- Written by Robert Kozel
- Published on 26 December 2013
Conclusions about the Marantz AV8801 Processor
During my review time with the AV8801, Secrets' Dr. David Rich has had the opportunity to thoroughly review the service manual for the AV8801 and his findings have lead us to ask Marantz some tougher questions about the components that make up the AV8801.
Here's the last question that Dr. Rich posed regarding the HDAM circuits in the AV8801.
"The marketing material for the AV8801 states that HDAM technology is used in the line driver and that the HDAM is made from discrete blocks and no opamps. Based on my analysis, the actual circuitry has no HDAM blocks and uses two opamps which ultimately define the performance of the circuit. "
Here is the response from Paul Belanger, Technical Product Manager for Marantz:
"We use a discretely designed circuit in lieu of a standard Op-amp. The HDAM itself is sandwiched between 2 Op-amps in a diamond buffer configuration – the 8801 features 13 of these "discrete" HDAM boards – 1 for each channel. The HDAM SA2 is the circuitry sitting between the OP-Amps and is mainly defining the characteristic of the sound. The OP-Amps might not look best on the data sheet, however in this configuration with the HDAM and current feedback topology it was our choice for a good balance in sound.
Dr. Rich tends to focus very much on singular devices and the data sheets associated with them – Our design philosophy is quite different at Marantz. We use the appropriate component for the outcome and final sound quality we are trying to achieve. He may believe that the 8801 would sound no better than an entry level Yamaha via its preouts based on our choice of volume IC – but I can tell you in my experience, singular components do not make or break the final sound; from overall and surrounding circuit design, vibration resistance, materials to grounding points, there is SO much more involved in building a great sounding piece of audio gear."

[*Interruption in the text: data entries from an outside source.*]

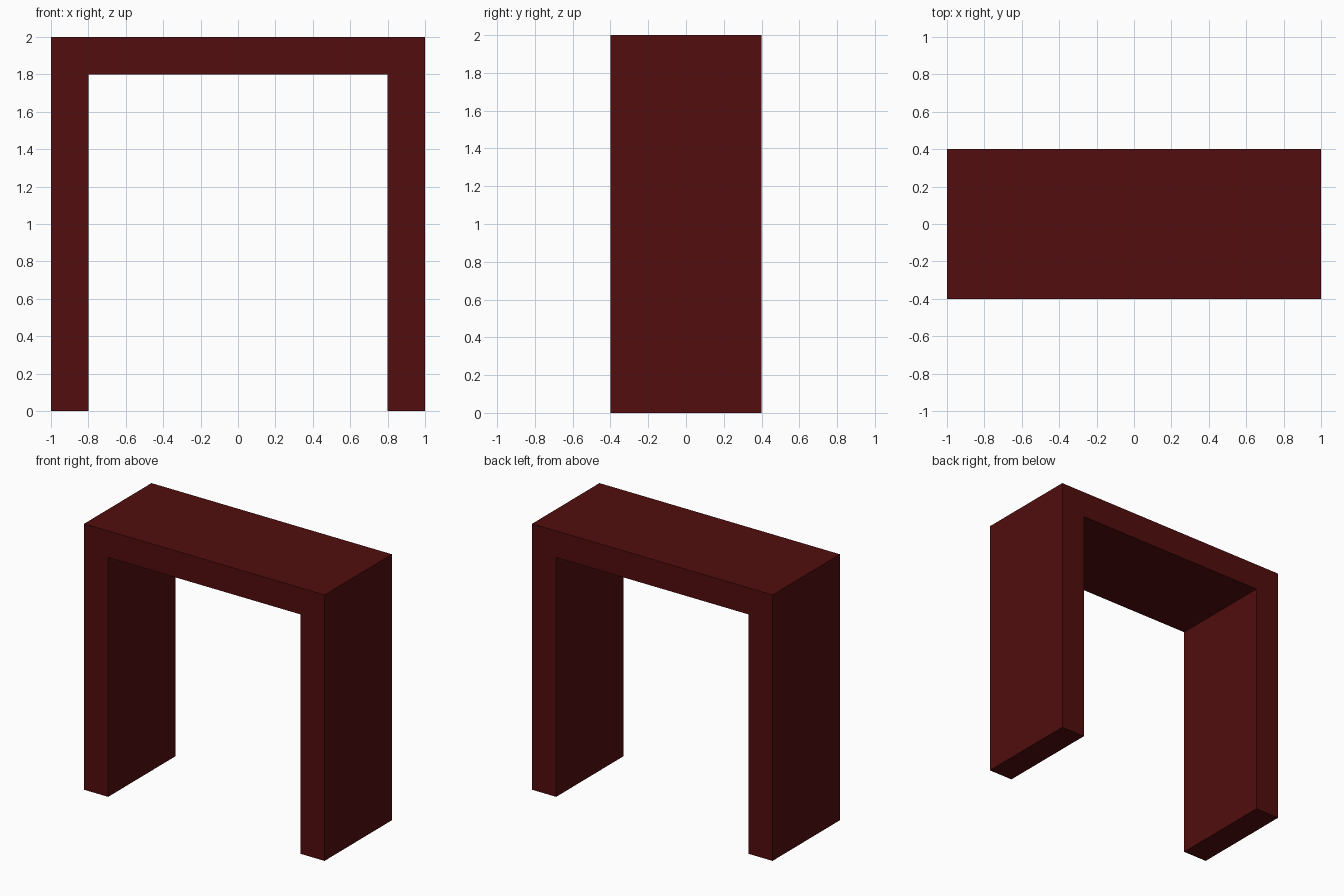
import bpy
import bmesh
from mathutils import Vector

# Remove the default cube
cube = bpy.data.objects.get("Cube")
if cube:
    bpy.data.objects.remove(cube, do_unlink=True)

HALF_WIDTH, HALF_DEPTH, HEIGHT, THICKNESS = 1.0, 0.4, 2.0, 0.2

# Dark red paint
paint = bpy.data.materials.new("dark_red")
paint.use_nodes = True
colour = (0.085, 0.004, 0.004, 1.0)
paint.diffuse_color = colour
paint.node_tree.nodes["Principled BSDF"].inputs["Base Color"].default_value = colour

# Frame: an upside-down U profile extruded from front to back
inner, lintel = HALF_WIDTH - THICKNESS, HEIGHT - THICKNESS
right_half = [(-HALF_WIDTH, HEIGHT), (-HALF_WIDTH, 0), (-inner, 0), (-inner, lintel)]
profile = right_half + [(-x, z) for x, z in reversed(right_half)]

bm = bmesh.new()
front = bm.faces.new([bm.verts.new((x, -HALF_DEPTH, z)) for x, z in profile])
result = bmesh.ops.extrude_face_region(bm, geom=[front], use_keep_orig=True)
back_verts = [g for g in result["geom"] if isinstance(g, bmesh.types.BMVert)]
bmesh.ops.translate(bm, verts=back_verts, vec=Vector((0, 2 * HALF_DEPTH, 0)))
bmesh.ops.recalc_face_normals(bm, faces=bm.faces)

mesh = bpy.data.meshes.new("doorway_frame")
bm.to_mesh(mesh)
bm.free()
mesh.materials.append(paint)
frame = bpy.data.objects.new("doorway_frame", mesh)
bpy.context.collection.objects.link(frame)
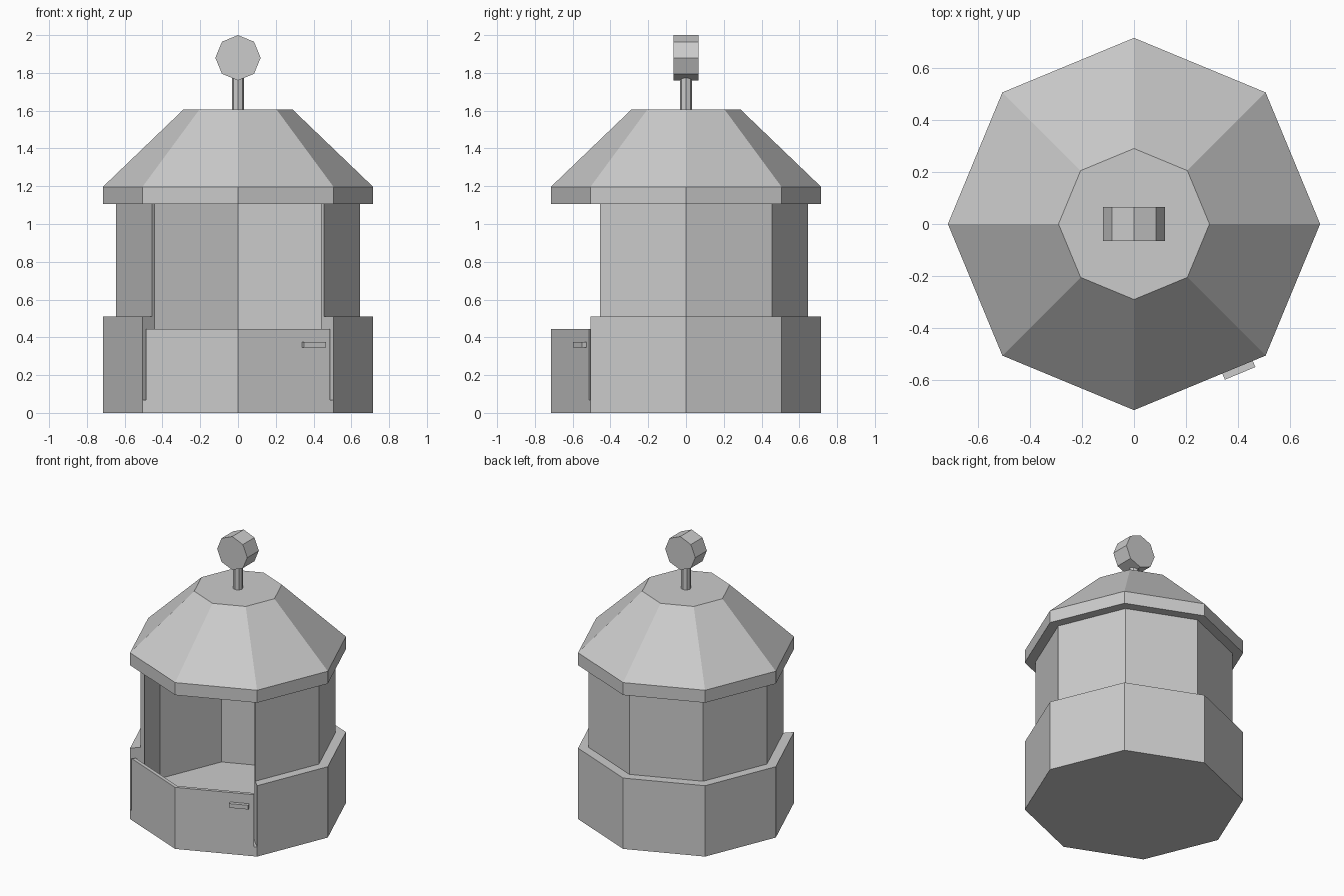
import bpy
import bmesh
from math import radians, cos, sin
from mathutils import Vector, Matrix

cube = bpy.data.objects.get("Cube")
if cube:
    bpy.data.objects.remove(cube, do_unlink=True)

grey = bpy.data.materials.new("plain grey")
grey.use_nodes = True
grey.diffuse_color = (0.6, 0.6, 0.6, 1)
grey.node_tree.nodes["Principled BSDF"].inputs["Base Color"].default_value = grey.diffuse_color


def finish(name, bm):
    """Turn a bmesh into a flat shaded grey object."""
    bmesh.ops.recalc_face_normals(bm, faces=bm.faces)
    mesh = bpy.data.meshes.new(name)
    bm.to_mesh(mesh)
    bm.free()
    mesh.materials.append(grey)
    obj = bpy.data.objects.new(name, mesh)
    bpy.context.collection.objects.link(obj)
    return obj


def polar(radius, degrees):
    a = radians(degrees)
    return Vector((radius * cos(a), radius * sin(a)))


def lathe(name, profile, sides=8):
    """Closed faceted solid from (radius, height) rings."""
    bm = bmesh.new()
    rings = [[bm.verts.new((*polar(r, 360 * i / sides), z)) for i in range(sides)]
             for r, z in profile]
    for low, high in zip(rings, rings[1:]):
        for i in range(sides):
            j = (i + 1) % sides
            bm.faces.new((low[i], low[j], high[j], high[i]))
    bm.faces.new(rings[0])
    bm.faces.new(rings[-1])
    return finish(name, bm)


def wall(name, outer, inner, bottom, top):
    """Upright wall of even height between two matching open paths."""
    bm = bmesh.new()
    rows = [[bm.verts.new((*p, z)) for p, z in
             ((o, bottom), (o, top), (i, top), (i, bottom))]
            for o, i in zip(outer, inner)]
    for a, b in zip(rows, rows[1:]):
        for k in range(4):
            m = (k + 1) % 4
            bm.faces.new((a[k], a[m], b[m], b[k]))
    bm.faces.new(rows[0])
    bm.faces.new(rows[-1])
    return finish(name, bm)


# Floor, walls open across the two front sides, and roof
OUTER, UPPER, INNER = 0.715, 0.645, 0.62
angles = range(-45, 226, 45)
inside = [polar(INNER, a) for a in angles]
lathe("floor", [(OUTER, 0), (OUTER, 0.068)])
wall("lower_wall", [polar(OUTER, a) for a in angles], inside, 0.068, 0.51)
wall("upper_wall", [polar(UPPER, a) for a in angles], inside, 0.51, 1.11)
lathe("roof", [(OUTER, 1.107), (OUTER, 1.197), (0.29, 1.605)])


# Low front counter, ending just short of the walls
def counter_path(radius):
    left, middle, right = (polar(radius, a) for a in (225, 270, 315))
    return [middle.lerp(left, 0.965), middle, middle.lerp(right, 0.965)]


wall("front_counter", counter_path(OUTER), counter_path(0.688), 0.068, 0.443)

# Handle on the counter
bm = bmesh.new()
bmesh.ops.create_cube(bm, size=1, matrix=Matrix.Translation((0.402, -0.56, 0.36))
                      @ Matrix.Rotation(radians(22.5), 4, "Z")
                      @ Matrix.Diagonal((0.127, 0.03, 0.03, 1)))
finish("handle", bm)

# Post and round sign on the roof
lathe("sign_post", [(0.033, 1.6), (0.033, 1.79)])
sign = lathe("round_sign", [(0.12, -0.066), (0.12, 0.066)])
sign.data.transform(Matrix.Translation((0, 0, 1.88)) @ Matrix.Rotation(radians(90), 4, "X"))
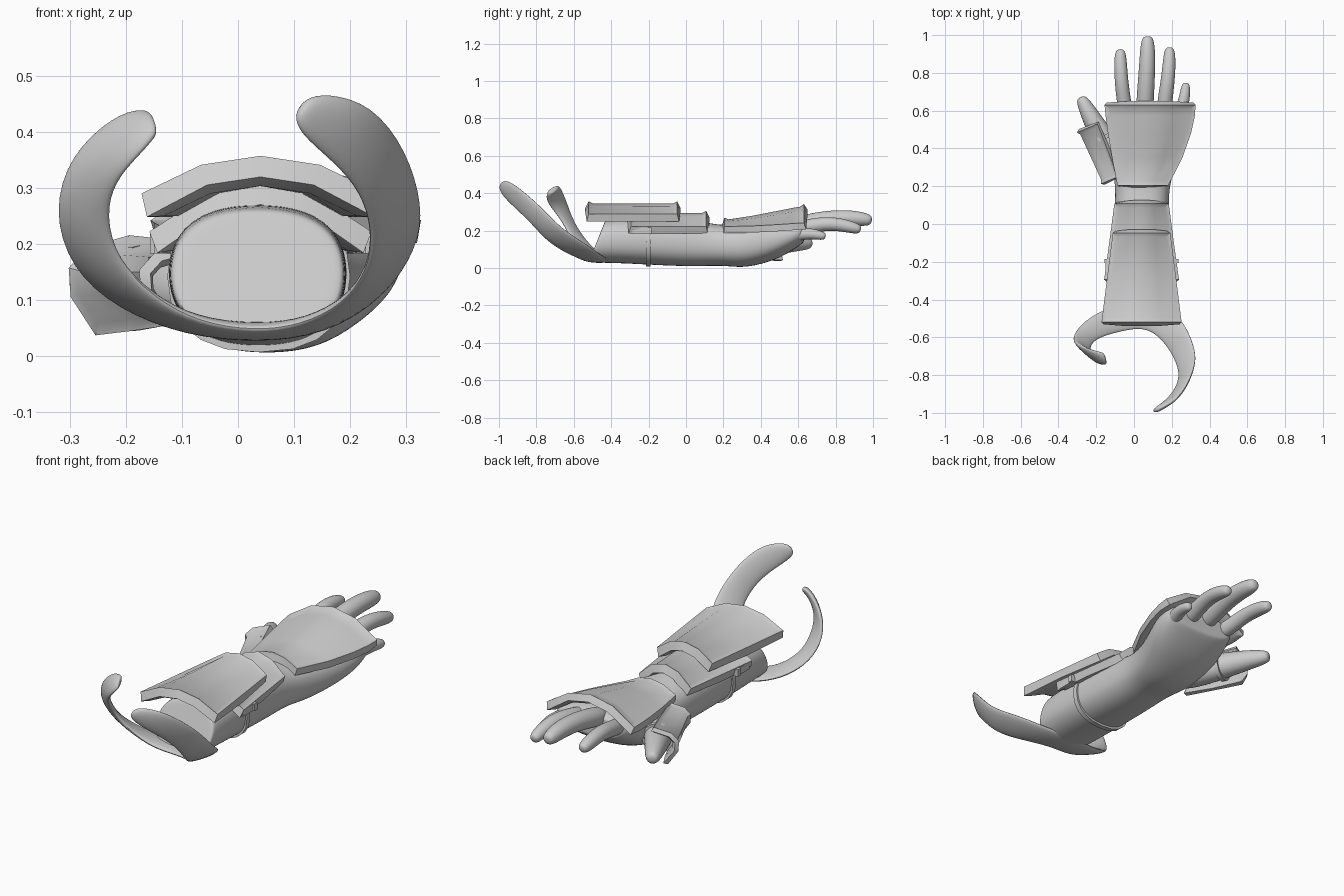
import bpy, bmesh, math
from mathutils import Vector, Matrix

if "Cube" in bpy.data.objects:
    bpy.data.objects.remove(bpy.data.objects["Cube"])

OBJS = []


def finish(name, bm, subsurf=0, thick=0.0, matrix=None):
    me = bpy.data.meshes.new(name)
    if matrix:
        bm.transform(matrix)
    bm.to_mesh(me)
    bm.free()
    ob = bpy.data.objects.new(name, me)
    bpy.context.collection.objects.link(ob)
    if thick:
        m = ob.modifiers.new("solid", 'SOLIDIFY')
        m.thickness, m.offset, m.use_even_offset = thick, -1, True
    if subsurf:
        m = ob.modifiers.new("sub", 'SUBSURF')
        m.levels = m.render_levels = subsurf
    OBJS.append(ob)
    return ob


def loft(name, rings, subsurf=2):
    """Skin a closed surface over a list of rings."""
    bm = bmesh.new()
    vs = [[bm.verts.new(p) for p in r] for r in rings]
    n = len(rings[0])
    for a, b in zip(vs, vs[1:]):
        for i in range(n):
            j = (i + 1) % n
            bm.faces.new((a[i], a[j], b[j], b[i]))
    bm.faces.new(vs[0])
    bm.faces.new(vs[-1])
    bmesh.ops.recalc_face_normals(bm, faces=bm.faces)
    return finish(name, bm, subsurf)


def section(y, cx, hw, zb, zt, shear=0.0, n=20, e=0.85):
    """Rounded arm cross-section; shear slants it along y with height."""
    out, zm, hz = [], (zb + zt) / 2, (zt - zb) / 2
    for i in range(n):
        t = 2 * math.pi * i / n
        c, s = math.cos(t), math.sin(t)
        x = math.copysign(abs(c) ** e, c) * hw
        z = math.copysign(abs(s) ** e, s) * hz
        out.append(Vector((cx + x, y + shear * z, zm + z)))
    return out


def shrink(ring, f):
    c = sum(ring, Vector()) / len(ring)
    return [c + (p - c) * f for p in ring]


def tube(name, pts, n=10):
    """Finger: rounded tube through (x, y, z, radius) points."""
    P = [Vector(p[:3]) for p in pts]
    R = [p[3] for p in pts]
    d = (P[-1] - P[-2]).normalized()
    P.append(P[-1] + d * R[-1] * 0.7)
    R.append(R[-1] * 0.6)
    rings = []
    for i, p in enumerate(P):
        t = (P[min(i + 1, len(P) - 1)] - P[max(i - 1, 0)]).normalized()
        u = t.cross(Vector((0, 0, 1))).normalized()
        v = u.cross(t)
        rings.append([p + (u * math.cos(a) + v * math.sin(a)) * R[i]
                      for a in (2 * math.pi * k / n for k in range(n))])
    return loft(name, rings)


def band(name, A, B, h, n=10):
    """Flat curling band between two edge lines."""
    A, B = [Vector(a) for a in A], [Vector(b) for b in B]
    M = [(a + b) / 2 for a, b in zip(A, B)]
    rings = []
    for i in range(len(M)):
        t = M[min(i + 1, len(M) - 1)] - M[max(i - 1, 0)]
        w = (A[i] - B[i]) / 2
        nrm = t.cross(w).normalized()
        k = h if 0 < i < len(M) - 1 else h * 0.7
        rings.append([M[i] + w * math.cos(a) * 1.04 + nrm * k * math.sin(a)
                      for a in (2 * math.pi * j / n for j in range(n))])
    return loft(name, rings)


def plate(name, rows, thick, rim=0.022, matrix=None):
    """Arched armour plate with recessed panel; rows = (y, xl, xr, z_edge, z_top)."""
    arch = (0, 0.76, 1, 0.76, 0)
    bm = bmesh.new()
    g = [[bm.verts.new((xl + (xr - xl) * j / 4, y, ze + (zt - ze) * arch[j]))
          for j in range(5)] for y, xl, xr, ze, zt in rows]
    for a, b in zip(g, g[1:]):
        for j in range(4):
            bm.faces.new((a[j], a[j + 1], b[j + 1], b[j]))
    bm.normal_update()
    bmesh.ops.inset_region(bm, faces=bm.faces[:], thickness=rim, depth=-0.011,
                           use_boundary=True, use_even_offset=True)
    return finish(name, bm, 0, thick, matrix)


# Forearm sleeve and palm
rows = [(-0.475, .035, .155, .03, .262, .4), (-0.455, .035, .158, .028, .266, .38),
        (-0.33, .035, .162, .025, .272, .15), (-0.15, .037, .155, .014, .272),
        (0.0, .04, .148, .008, .262), (0.12, .042, .143, .01, .243),
        (0.2, .045, .146, .012, .228), (0.3, .05, .165, .0, .24),
        (0.4, .065, .188, .018, .258), (0.5, .085, .207, .052, .272),
        (0.58, .1, .2, .1, .268), (0.63, .1, .185, .135, .25)]
body = [section(*r) for r in rows]
loft("sleeve_and_palm", [shrink(body[0], .85)] + body + [shrink(body[-1], .8)])

# Fingers and thumb
tube("index_finger", [(-.04, .56, .2, .04), (-.055, .66, .22, .04), (-.067, .76, .245, .038),
                      (-.072, .86, .235, .036), (-.072, .905, .225, .03)])
tube("middle_finger", [(.055, .56, .22, .048), (.06, .68, .25, .049), (.068, .8, .268, .046),
                       (.072, .9, .267, .044), (.072, .97, .258, .036)])
tube("ring_finger", [(.155, .56, .2, .042), (.165, .66, .225, .042), (.18, .77, .24, .039),
                     (.187, .86, .225, .036), (.188, .915, .21, .03)])
tube("little_finger", [(.235, .53, .17, .04), (.25, .6, .18, .035), (.268, .67, .185, .031),
                       (.274, .73, .172, .025)])
tube("thumb", [(-.02, .24, .11, .075), (-.1, .35, .118, .08), (-.18, .48, .13, .064),
               (-.235, .58, .135, .05), (-.272, .65, .132, .036)])

# Curling rear band: left tip, under the arm, right tip
upper = [(-.155, -.69, .43), (-.17, -.68, .44), (-.22, -.67, .43), (-.30, -.64, .36),
         (-.33, -.61, .26), (-.30, -.55, .16), (-.22, -.48, .09), (-.1, -.43, .045),
         (.04, -.40, .035), (.17, -.43, .05), (.27, -.52, .12), (.32, -.65, .2),
         (.33, -.72, .27), (.30, -.82, .37), (.24, -.92, .45), (.16, -.965, .47), (.12, -.985, .46)]
lower = [(-.145, -.73, .405), (-.145, -.745, .395), (-.18, -.745, .355), (-.22, -.71, .31),
         (-.235, -.66, .25), (-.215, -.62, .17), (-.15, -.59, .105), (-.07, -.57, .06),
         (.03, -.55, .045), (.11, -.575, .055), (.185, -.66, .09), (.23, -.75, .15),
         (.24, -.81, .22), (.22, -.88, .29), (.17, -.94, .345), (.11, -.985, .395), (.10, -.995, .43)]
band("rear_curl_band", upper, lower, 0.017)

# Armour plates
plate("upper_forearm_plate", [(-.52, -.172, .252, .29, .357), (-.28, -.142, .222, .29, .357),
                              (-.047, -.112, .192, .29, .357)], .042)
plate("lower_forearm_plate", [(-.295, -.158, .238, .222, .306), (-.09, -.13, .21, .222, .306),
                              (.108, -.104, .184, .222, .306)], .04)
plate("hand_plate", [(.205, -.088, .182, .222, .268), (.35, -.116, .256, .225, .29),
                     (.48, -.138, .302, .232, .315), (.57, -.15, .322, .238, .333),
                     (.63, -.156, .326, .242, .342)], .036)

# Thumb plate, turned to face outward along the thumb
ydir = Vector((-.39, .92, 0)).normalized()
side = Vector((-.92, -.39, 0)).normalized()
zdir = (side * math.cos(.35) + Vector((0, 0, 1)) * math.sin(.35)).normalized()
xdir = ydir.cross(zdir)
mat = Matrix((xdir, ydir, zdir)).transposed().to_4x4()
mat.translation = Vector((-.2, .365, .14))
plate("thumb_plate", [(-.15, -.08, .08, -.035, .04), (0, -.088, .088, -.038, .045),
                      (.15, -.095, .095, -.04, .05)], .02, .018, mat)

# Forearm strap and side buckles
loft("forearm_strap", [section(y, .037, .163, .007, .277) for y in (-.215, -.19)], 0)
for label, x in (("left", -.142), ("right", .22)):
    for part, y, l, w in (("buckle", -.235, .1, .016), ("clasp", -.195, .022, .03)):
        bm = bmesh.new()
        bmesh.ops.create_cube(bm, size=1, matrix=Matrix.Translation((x, y, .2))
                              @ Matrix.Diagonal((w, l, .035, 1)))
        finish(f"{label}_{part}", bm)

# Strap around the thumb
c = Vector((-.165, .455, .127))
loft("thumb_strap", [[c + ydir * o + (side * math.cos(a) + Vector((0, 0, 1)) * math.sin(a)) * .073
                      for a in (2 * math.pi * k / 16 for k in range(16))] for o in (-.01, .012)], 0)

# Bake modifiers and shade
bpy.ops.object.select_all(action='DESELECT')
for ob in OBJS:
    ob.select_set(True)
bpy.context.view_layer.objects.active = OBJS[0]
bpy.ops.object.convert(target='MESH')
bpy.ops.object.shade_smooth_by_angle(angle=math.radians(32))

I can't settle the fundamental debate on component parts between Dr. Rich and Marantz. What I can settle is that the overall goal of a product like the AV8801 is to allow the consumer to enjoy movies and music and it certainly does that very well. My reservations about the two channel audio performance of the AV8801 stem from the perspective that Marantz can do so much better. Marantz makes wonderful reference quality stereo gear and I was personally hoping that they would have included that reference level analog output in the AV8801. I also realize that doing so may have completely blown the price point for the product.
The bottom line is that the AV8801 does its job very well and offers just about every conceivable feature that someone might want including support for 4K. It comes in at a price point which puts it in competition with the Integra DHC-80.3, the Onkyo PS5509, the Yamaha CX-A5000 and Marantz' own AV7701. If you are looking for a processor, I would certainly recommend that you visit a dealer and give the AV8801 a listen.